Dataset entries
[Start of section]

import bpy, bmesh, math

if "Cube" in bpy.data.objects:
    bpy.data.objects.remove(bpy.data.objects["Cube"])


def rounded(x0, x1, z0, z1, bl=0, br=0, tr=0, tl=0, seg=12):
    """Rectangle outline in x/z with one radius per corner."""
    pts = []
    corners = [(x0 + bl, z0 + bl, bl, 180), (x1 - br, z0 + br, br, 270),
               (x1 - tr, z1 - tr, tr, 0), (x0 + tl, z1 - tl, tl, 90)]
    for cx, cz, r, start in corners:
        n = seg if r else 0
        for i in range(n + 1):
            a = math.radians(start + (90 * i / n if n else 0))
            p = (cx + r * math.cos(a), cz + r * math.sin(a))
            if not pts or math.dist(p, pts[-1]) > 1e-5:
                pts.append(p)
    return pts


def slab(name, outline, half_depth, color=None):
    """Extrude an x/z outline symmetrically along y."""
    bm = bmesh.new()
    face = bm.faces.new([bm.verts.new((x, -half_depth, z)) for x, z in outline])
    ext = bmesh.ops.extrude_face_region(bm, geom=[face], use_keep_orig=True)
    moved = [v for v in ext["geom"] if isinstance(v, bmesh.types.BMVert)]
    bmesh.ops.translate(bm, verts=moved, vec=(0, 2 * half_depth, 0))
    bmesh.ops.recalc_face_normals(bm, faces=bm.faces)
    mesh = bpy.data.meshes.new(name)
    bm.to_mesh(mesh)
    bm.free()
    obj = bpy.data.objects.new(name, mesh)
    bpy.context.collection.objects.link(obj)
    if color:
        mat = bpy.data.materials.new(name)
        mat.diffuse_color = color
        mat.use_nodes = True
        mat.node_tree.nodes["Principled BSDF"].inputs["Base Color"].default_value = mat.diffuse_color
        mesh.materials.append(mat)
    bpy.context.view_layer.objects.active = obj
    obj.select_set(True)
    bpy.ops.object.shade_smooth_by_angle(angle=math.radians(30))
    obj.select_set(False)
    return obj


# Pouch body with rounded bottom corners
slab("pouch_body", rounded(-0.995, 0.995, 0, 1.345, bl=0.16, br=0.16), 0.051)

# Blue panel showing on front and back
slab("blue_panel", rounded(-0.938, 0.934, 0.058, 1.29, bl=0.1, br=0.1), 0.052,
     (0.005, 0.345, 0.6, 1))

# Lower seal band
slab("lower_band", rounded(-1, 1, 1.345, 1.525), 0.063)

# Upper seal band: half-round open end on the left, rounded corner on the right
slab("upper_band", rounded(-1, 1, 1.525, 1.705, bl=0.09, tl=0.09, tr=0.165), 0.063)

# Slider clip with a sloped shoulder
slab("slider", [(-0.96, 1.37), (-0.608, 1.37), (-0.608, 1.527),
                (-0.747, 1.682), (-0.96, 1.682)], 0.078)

[End of section]

> **TASK**
Find "outline" in the data above. Report each line where it appears.

> **EXPECTED ANSWER**
    """Rectangle outline in x/z with one radius per corner."""
def slab(name, outline, half_depth, color=None):
    """Extrude an x/z outline symmetrically along y."""
    face = bm.faces.new([bm.verts.new((x, -half_depth, z)) for x, z in outline])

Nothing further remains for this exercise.